• **Prompt**: Would you please copy each line of the listing that mentions "finish"?

• **Records to process**:
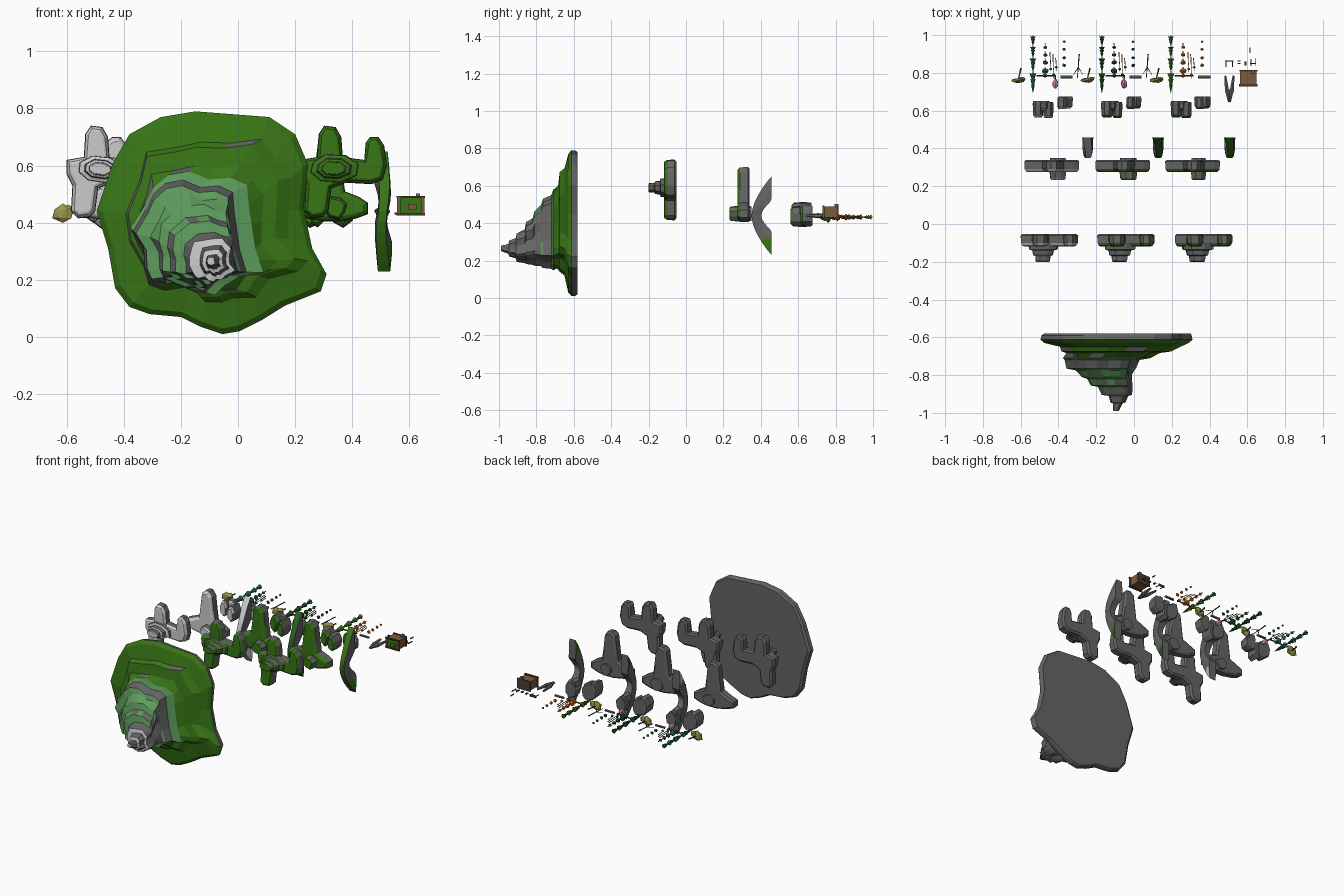
import bpy, bmesh, math, random
from mathutils import Vector, Matrix

if "Cube" in bpy.data.objects:
    bpy.data.objects.remove(bpy.data.objects["Cube"])
random.seed(4)

def mat(name, c):
    m = bpy.data.materials.new(name)
    m.diffuse_color = (*c, 1)
    m.use_nodes = True
    m.node_tree.nodes["Principled BSDF"].inputs["Base Color"].default_value = m.diffuse_color
    return m

ROCK = mat("rock", (.13, .13, .13))
GREEN = mat("grass", (.04, .18, .008))
LIGHT = mat("meadow", (.11, .33, .11))
SNOW = mat("snow", (.55, .57, .55))
MID = mat("dark_grass", (.02, .12, .015))
TEAL = mat("teal_leaf", (.02, .16, .13))
PINE = mat("pine_leaf", (.01, .10, .02))
LEAF = mat("leaf", (.05, .2, .01))
ORANGE = mat("autumn_leaf", (.6, .13, .01))
PINK = mat("blossom", (.65, .25, .42))
OLIVE = mat("olive_leaf", (.3, .3, .07))
WOOD = mat("wood", (.2, .1, .045))
DARK = mat("dark_wood", (.07, .045, .03))

def finish(name, bm, mats, rule=None):
    bmesh.ops.recalc_face_normals(bm, faces=bm.faces)
    bm.normal_update()
    if rule:
        for f in bm.faces:
            f.material_index = rule(f)
    me = bpy.data.meshes.new(name)
    bm.to_mesh(me)
    bm.free()
    for m in mats:
        me.materials.append(m)
    ob = bpy.data.objects.new(name, me)
    bpy.context.collection.objects.link(ob)
    return ob

def loft(bm, rings):
    vs = [[bm.verts.new(p) for p in r] for r in rings]
    n = len(vs[0])
    for a, b in zip(vs, vs[1:]):
        for i in range(n):
            j = (i + 1) % n
            bm.faces.new((a[i], a[j], b[j], b[i]))
    bm.faces.new(vs[0])
    bm.faces.new(vs[-1])

def topped(f):  # faces pointing toward the sky direction (-y) carry cover
    return 1 if f.normal.y < -.45 else 0

# ---- terraced mountain, peak toward -y
OUT = [(-.15, .79), (-.02, .78), (.11, .77), (.2, .71), (.245, .605), (.23, .45), (.26, .31), (.31, .22),
       (.29, .16), (.165, .11), (.085, .06), (.005, .02), (-.055, .01), (-.13, .035), (-.2, .07), (-.31, .08),
       (-.38, .105), (-.43, .17), (-.455, .31), (-.495, .44), (-.44, .605), (-.38, .71), (-.27, .77)]
LAYERS = [(-.58, -.48, .3, .02, .78), (-.59, -.495, .305, .012, .787), (-.612, -.5, .31, .01, .79),
          (-.63, -.48, .29, .03, .77), (-.65, -.42, .25, .1, .71), (-.675, -.41, .2, .12, .69),
          (-.683, -.38, .14, .135, .62), (-.71, -.38, .1, .14, .58), (-.72, -.37, .04, .15, .55),
          (-.765, -.36, .02, .155, .53), (-.775, -.31, .01, .165, .5), (-.81, -.29, 0, .17, .47),
          (-.82, -.26, 0, .175, .43), (-.855, -.24, 0, .18, .41), (-.862, -.2, 0, .185, .37),
          (-.905, -.18, -.01, .19, .35), (-.91, -.14, -.03, .21, .325), (-.945, -.13, -.045, .22, .31),
          (-.95, -.115, -.06, .235, .29), (-.99, -.11, -.08, .25, .28)]
bm = bmesh.new()
rings = []
for y, x0, x1, z0, z1 in LAYERS:
    k = .06 if y < -.64 else 0
    r = []
    for i, (x, z) in enumerate(OUT):
        w = 1 + k * math.sin(i * 2.3 + round(y * 12) * 1.9) - k
        u, v = (x + .095) / .405 * w, (z - .4) / .39 * w
        r.append(((x0 + x1) / 2 + u * (x1 - x0) / 2, y, (z0 + z1) / 2 + v * (z1 - z0) / 2))
    rings.append(r)
loft(bm, rings)

def mountain_cover(f):
    y = f.calc_center_median().y
    if f.normal.y > -.5:
        return 0
    return 1 if y > -.7 else 2 if y > -.86 else 3
finish("terraced_mountain", bm, [ROCK, GREEN, LIGHT, SNOW], mountain_cover)

# ---- cliff pieces: rounded outline slab plus a raised hill
def inset(pts, d):
    area = sum(a[0] * b[1] - b[0] * a[1] for a, b in zip(pts, pts[1:] + pts[:1]))
    s = 1 if area > 0 else -1
    res = []
    for i, p in enumerate(pts):
        t = (Vector(pts[(i + 1) % len(pts)]) - Vector(pts[i - 1])).normalized() * s
        res.append((p[0] - t.y * d, p[1] + t.x * d))
    return res

def slab(bm, pts, x, steps):
    loft(bm, [[(x + u, y, z) for u, z in inset(pts, d)] for y, d in steps])

def lump(bm, x, z, rx, rz, steps, n=8):
    """Irregular rock: steps are (y, scale)."""
    j = [random.uniform(.85, 1.12) for _ in range(n)]
    loft(bm, [[(x + rx * s * j[i] * math.cos(6.2832 * i / n + .3), y, z + rz * s * j[i] * math.sin(6.2832 * i / n + .3))
               for i in range(n)] for y, s in steps])

A = [(0, .57), (0, .62), (.06, .63), (.065, .71), (.085, .74), (.125, .735), (.145, .7), (.15, .63), (.225, .62),
     (.23, .68), (.245, .7), (.275, .7), (.295, .67), (.305, .6), (.29, .55), (.25, .535), (.16, .54), (.11, .52),
     (.1, .44), (.08, .42), (.04, .415), (.015, .44), (.02, .53)]
B = [(0, .44), (0, .48), (.05, .5), (.095, .52), (.105, .6), (.115, .68), (.14, .7), (.17, .7), (.19, .67),
     (.2, .58), (.21, .51), (.26, .49), (.29, .47), (.29, .43), (.25, .415), (.2, .405), (.13, .405), (.05, .42)]
COVER = [SNOW, MID, GREEN]
COVER[1] = GREEN
for x, c in zip((-.6, -.195, .217), COVER):
    bm = bmesh.new()
    slab(bm, A, x, [(-.052, .012), (-.062, 0), (-.1, .002), (-.115, .012), (-.118, .02)])
    lump(bm, x + .115, .59, .09, .05, [(-.1, 1), (-.135, .95), (-.14, .72), (-.165, .65), (-.17, .5), (-.197, .48), (-.2, .4)])
    finish("cliff_branching", bm, [ROCK, c], topped)
for x, c in zip((-.58, -.205, .165), COVER):
    bm = bmesh.new()
    slab(bm, B, x, [(.34, .012), (.332, 0), (.29, .002), (.28, .01), (.275, .018)])
    lump(bm, x + .175, .452, .045, .042, [(.35, .9), (.33, 1), (.27, .98), (.24, .9), (.232, .75)])
    finish("cliff_tower", bm, [ROCK, c], topped)

# ---- natural arches, feet on the +y side
for x, c in zip((-.245, .128, .507), (SNOW, MID, GREEN)):
    bm = bmesh.new()
    rings = []
    for i in range(13):
        t = -1 + i / 6
        yo = .35 + .107 * abs(t) ** 1.7
        yi = min(.457, .402 + .09 * abs(t) ** 1.7)
        zo, zi = .44 + .21 * t, .44 + .105 * t
        w = .018 + .009 * abs(t)
        xc = x + .006 * math.sin(t * 4)
        rings.append([(xc - w * .8, yo, zo), (xc + w * .8, yo, zo), (xc + w, (yo + yi) / 2, (zo + zi) / 2),
                      (xc + w, yi, zi), (xc - w, yi, zi), (xc - w, (yo + yi) / 2, (zo + zi) / 2)])
    loft(bm, rings)
    finish("rock_arch", bm, [ROCK, c], lambda f: 1 if f.normal.y < -.25 else 0)

# ---- boulders
for x, c in zip((-.48, -.115, .25), COVER):
    bm = bmesh.new()
    for dx, dz, rx, rz, y0, y1 in [(-.027, .01, .03, .06, .65, .565), (.028, -.01, .03, .06, .645, .56),
                                   (0, -.005, .04, .068, .65, .6)]:
        lump(bm, x + dx, .445 + dz, rx, rz, [(y0, .9), (y0 - .01, 1), (y1 + .012, .92), (y1, .7)], 7)
    finish("split_boulder", bm, [ROCK, c], topped)
    bm = bmesh.new()
    lump(bm, x + .115, .44, .043, .055, [(.675, .9), (.665, 1), (.622, .93), (.612, .7)], 7)
    lump(bm, x + .1, .475, .025, .035, [(.67, .9), (.62, 1), (.608, .7)], 6)
    finish("round_boulder", bm, [ROCK, c], topped)

# ---- small plant and prop primitives
def rod(name, a, b, r1, r2, m, n=6):
    a, b = Vector(a), Vector(b)
    d = b - a
    bm = bmesh.new()
    bmesh.ops.create_cone(bm, cap_ends=True, segments=n, radius1=r1, radius2=r2, depth=d.length,
                          matrix=Matrix.Translation((a + b) / 2) @ d.to_track_quat('Z', 'Y').to_matrix().to_4x4())
    return finish(name, bm, [m])

def ball(name, p, s, m):
    bm = bmesh.new()
    bmesh.ops.create_icosphere(bm, subdivisions=1, radius=1, matrix=Matrix.LocRotScale(Vector(p), None, Vector(s)))
    for v in bm.verts:
        v.co += (v.co - Vector(p)) * random.uniform(-.12, .12)
    return finish(name, bm, [m])

def box(name, p, s, m):
    bm = bmesh.new()
    bmesh.ops.create_cube(bm, size=1, matrix=Matrix.LocRotScale(Vector(p), None, Vector(s)))
    return finish(name, bm, [m])

# ---- three seasonal plant sets, growing toward -y
Z = .432
for k, (x, leaf, pine) in enumerate(zip((-.535, -.17, .195), (TEAL, PINE, ORANGE), (TEAL, PINE, LEAF))):
    for base, h, r in [(.81, .12, .018), (.885, .08, .018), (.945, .065, .016), (.998, .055, .015)]:
        rod("pine_trunk", (x, base, Z), (x, base - h * .5, Z), .003, .003, DARK)
        for i in range(3):
            y = base - h * (.12 + .24 * i)
            rod("pine_tier", (x, y, Z), (x, y - h * .4, Z), r * (1 - .22 * i), 0, pine, 7)
    for y, r in [(.935, .011), (.895, .013), (.855, .016), (.81, .02), (.785, .014)]:
        ball("round_tree_crown", (x + .065, y, Z), (r, r * .8, r), leaf)
        rod("round_tree_trunk", (x + .065, y + .022, Z), (x + .065, y, Z), .003, .002, DARK)
    for dx, y0, y1 in [(.09, .91, .8), (.105, .9, .77), (.12, .88, .81)]:
        rod("sapling_trunk", (x + dx, y0, Z), (x + dx + .006, y1, Z), .003, .001, WOOD)
        ball("sapling_leaf", (x + dx + .004, y1 + .02, Z + .005), (.009, .007, .009), leaf)
    for y, r in [(.965, .008), (.925, .01), (.88, .011), (.84, .012)]:
        ball("bush", (x + .165, y, Z), (r, r * .8, r), leaf)
    rod("fallen_log", (x + .145, .778, Z), (x + .21, .778, Z), .008, .008, ROCK)
    rod("long_log", (x + .02, .785, Z), (x + .12, .785, Z), .005, .004, DARK)
    ox = x - .078
    ball("wide_tree_crown", (ox, .76, Z), (.038, .014, .032), OLIVE)
    ball("wide_tree_crown_side", (ox + .02, .768, Z + .01), (.022, .012, .022), OLIVE)
    rod("wide_tree_trunk", (ox + .015, .825, Z), (ox, .765, Z), .005, .003, DARK)
    if k < 2:
        ball("blossom_crown", (x + .118, .742, Z), (.018, .028, .02), PINK)
        rod("blossom_trunk", (x + .118, .79, Z), (x + .118, .75, Z), .004, .003, DARK)
        rod("bare_trunk", (x + .245, .9, Z), (x + .235, .77, Z), .004, .002, DARK)
        for s in (-1, 1):
            rod("bare_branch", (x + .24, .83, Z), (x + .24 + s * .025, .79, Z + s * .012), .003, .001, DARK)

# ---- wooden hut
box("hut_body", (.605, .775, .46), (.085, .065, .058), WOOD)
for s in (-1, 1):
    box("hut_roof_beam", (.605, .735, .46 + s * .03), (.1, .012, .008), DARK)
    box("hut_roof_edge", (.605 + s * .042, .735, .46), (.012, .012, .066), WOOD)
box("hut_roof_moss", (.603, .74, .46), (.075, .008, .054), GREEN)
box("hut_roof_plank", (.61, .733, .455), (.03, .008, .02), WOOD)
box("hut_floor", (.605, .812, .46), (.095, .008, .066), DARK)
box("hut_chimney", (.63, .805, .493), (.015, .02, .02), ROCK)

# ---- forked rock, bench and small sticks
for s in (-1, 1):
    rod("fork_prong", (.505 + s * .022, .785, .44), (.505 + s * .012, .7, .44), .006, .013, ROCK, 6)
    rod("fork_leg", (.505 + s * .012, .71, .44), (.505 + s * .002, .645, .44), .014, .006, ROCK, 6)
    rod("bench_leg", (.505 + s * .017, .865, Z), (.505 + s * .017, .83, Z), .003, .003, DARK)
box("bench_seat", (.505, .862, Z), (.045, .005, .015), DARK)
for px, py, w, h in [(.555, .85, .015, .004), (.555, .863, .015, .004), (.59, .85, .012, .02), (.62, .855, .004, .035),
                     (.645, .86, .004, .04), (.615, .92, .005, .03), (.63, .85, .03, .004)]:
    box("small_prop", (px, py, Z), (w, h, .006), DARK)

• **Solution for this exercise**:
def finish(name, bm, mats, rule=None):
finish("terraced_mountain", bm, [ROCK, GREEN, LIGHT, SNOW], mountain_cover)
    finish("cliff_branching", bm, [ROCK, c], topped)
    finish("cliff_tower", bm, [ROCK, c], topped)
    finish("rock_arch", bm, [ROCK, c], lambda f: 1 if f.normal.y < -.25 else 0)
    finish("split_boulder", bm, [ROCK, c], topped)
    finish("round_boulder", bm, [ROCK, c], topped)
    return finish(name, bm, [m])
    return finish(name, bm, [m])
    return finish(name, bm, [m])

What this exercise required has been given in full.